“With today’s flag raising ceremony, the New Jersey School of Conservation is honoring our connections to one of our nation’s most storied conservation programs,” said Kerry Kirk Pflugh, President of the Friends of the New Jersey School of Conservation, which manages the site. “As we continue our work expanding the School of Conservation’s commitment to environmental education, we are privileged to also have the opportunity to revitalize and preserve a site with such historic significance.”
The CCC was one of the many public works relief programs developed by the Franklin Roosevelt administration during the Great Depression. The program, which operated between 1933 and 1942, employed young men ages 17-28 in jobs related to the conservation and appropriate development of natural resources in rural areas on lands owned by the federal, state and local governments.

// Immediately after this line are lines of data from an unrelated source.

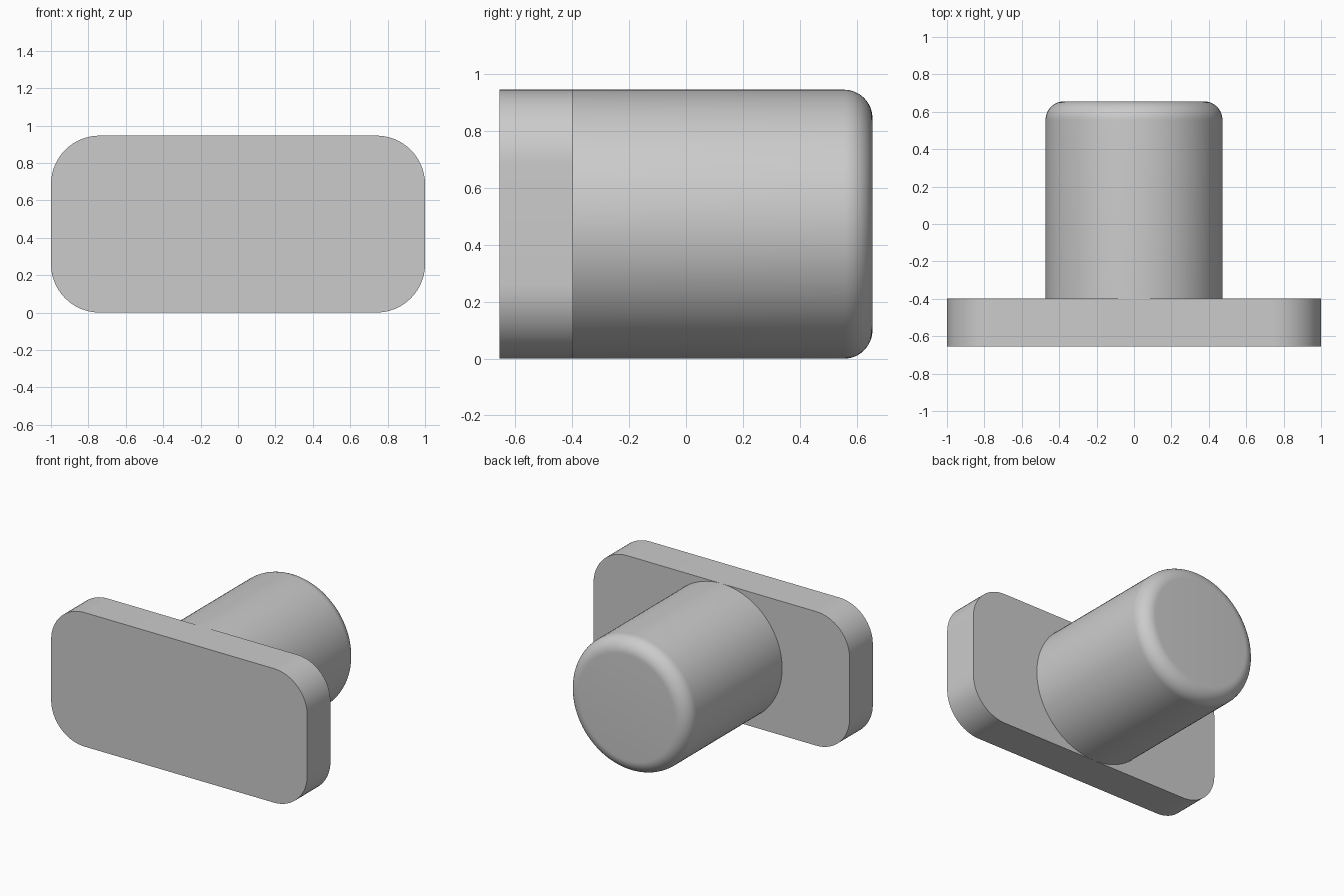
import bpy, bmesh, math
from mathutils import Matrix, Vector

cube = bpy.data.objects.get("Cube")
if cube:
    bpy.data.objects.remove(cube, do_unlink=True)

HEIGHT = 0.946
FRONT, JOIN, BACK = -0.656, -0.397, 0.656
CORNER = 0.26
FILLET = 0.1

grey = bpy.data.materials.new("plain grey")
grey.use_nodes = True
colour = (0.6, 0.6, 0.6, 1)
grey.diffuse_color = colour
grey.node_tree.nodes["Principled BSDF"].inputs["Base Color"].default_value = colour


def finish(bm, name):
    bmesh.ops.recalc_face_normals(bm, faces=bm.faces)
    mesh = bpy.data.meshes.new(name)
    bm.to_mesh(mesh)
    bm.free()
    mesh.materials.append(grey)
    obj = bpy.data.objects.new(name, mesh)
    bpy.context.collection.objects.link(obj)
    bpy.ops.object.select_all(action="DESELECT")
    bpy.context.view_layer.objects.active = obj
    obj.select_set(True)
    bpy.ops.object.shade_smooth_by_angle(angle=math.radians(30))
    return obj


def arc(cx, cy, radius, start, steps):
    """Points of a quarter circle, anticlockwise from a start angle."""
    angles = [start + math.pi / 2 * i / steps for i in range(steps + 1)]
    return [(cx + radius * math.cos(a), cy + radius * math.sin(a)) for a in angles]


# Rounded plate: outline in x and z, extruded backwards
bm = bmesh.new()
dx, dz = 1 - CORNER, HEIGHT / 2 - CORNER
outline = []
for i, (sx, sz) in enumerate([(1, 1), (-1, 1), (-1, -1), (1, -1)]):
    outline += arc(sx * dx, HEIGHT / 2 + sz * dz, CORNER, i * math.pi / 2, 16)
face = bm.faces.new([bm.verts.new((x, FRONT, z)) for x, z in outline])
extruded = bmesh.ops.extrude_face_region(bm, geom=[face], use_keep_orig=True)
moved = [v for v in extruded["geom"] if isinstance(v, bmesh.types.BMVert)]
bmesh.ops.translate(bm, verts=moved, vec=(0, JOIN - FRONT, 0))
finish(bm, "front_plate")

# Round stem: half profile (radius, y) with a rounded back rim, spun about y
bm = bmesh.new()
radius = HEIGHT / 2
profile = [(radius, JOIN)] + arc(radius - FILLET, BACK - FILLET, FILLET, 0, 12)
verts = [bm.verts.new((r, y, HEIGHT / 2)) for r, y in profile]
edges = [bm.edges.new(pair) for pair in zip(verts, verts[1:])]
bmesh.ops.spin(bm, geom=verts + edges, cent=(0, 0, HEIGHT / 2), axis=(0, 1, 0),
               angle=2 * math.pi, steps=96, use_merge=True)
bmesh.ops.remove_doubles(bm, verts=bm.verts, dist=0.0001)
# Flat back cap
rim = [e for e in bm.edges if all(abs(v.co.y - BACK) < 0.0001 for v in e.verts)]
bmesh.ops.contextual_create(bm, geom=rim)
finish(bm, "round_stem")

Many of the nation’s most famous natural sites, including 711 state parks, as well as Big Bend National Park in Texas and Great Smoky Mountains National Park in North Carolina and Tennessee, owe their existence to the CCC.
In Stokes State Forest, the CCC collaborated with what was then the New Jersey Department of Conservation and Economic Development to establish two “group camps” to help preserve the area, which had originally been donated to the state by Governor Edward Stokes.
The NJ SOC is the product of New Jersey’s commitment to conservation and continues the legacy of the CCC through its programming and education.
Since its founding, the NJ SOC, has served more than 500,000 students, teachers, masters and doctoral candidates, college and university professors, and visiting professionals through its more than 40,000 year-round residential environmental education and summer camps.
It has played a key role in the development of environmental education nationally and has served as a model for environmental centers across the world.
Throughout its 72-year history, the NJ SOC has transformed and evolved to address the changing needs of students and educators, contributing to its success and endurance as an institution of learning, while remaining true to its original approach to instruction and the core values of the CCC.
Since management of the School was turned over to the Friends, a broad-based coalition of educators, alumni and conservationists has worked to build off this proud heritage by expanding educational opportunities to additional students while also working to preserve the historic CCC-era structures — many of which are still in use today.
One of the central tasks the Friends have taken on is to make desperately needed repairs and improvements to the property, which suffered from years of neglect.
These investments are ensuring that the historic structures that remain at the School will remain a resource for students for many more years.
“We hope that today’s flag raising ceremony highlights the critical investments we have made in preserving the heritage of the New Jersey School of Conservation,” said Friends board member Bern Weintraub. “Thanks to a generous appropriation from the State of New Jersey, we have been hard at work addressing decades of deferred maintenance and giving these historic structures a new lease on life. We’re working hard to ensure that students from across New Jersey will be able to learn here for generations to come.”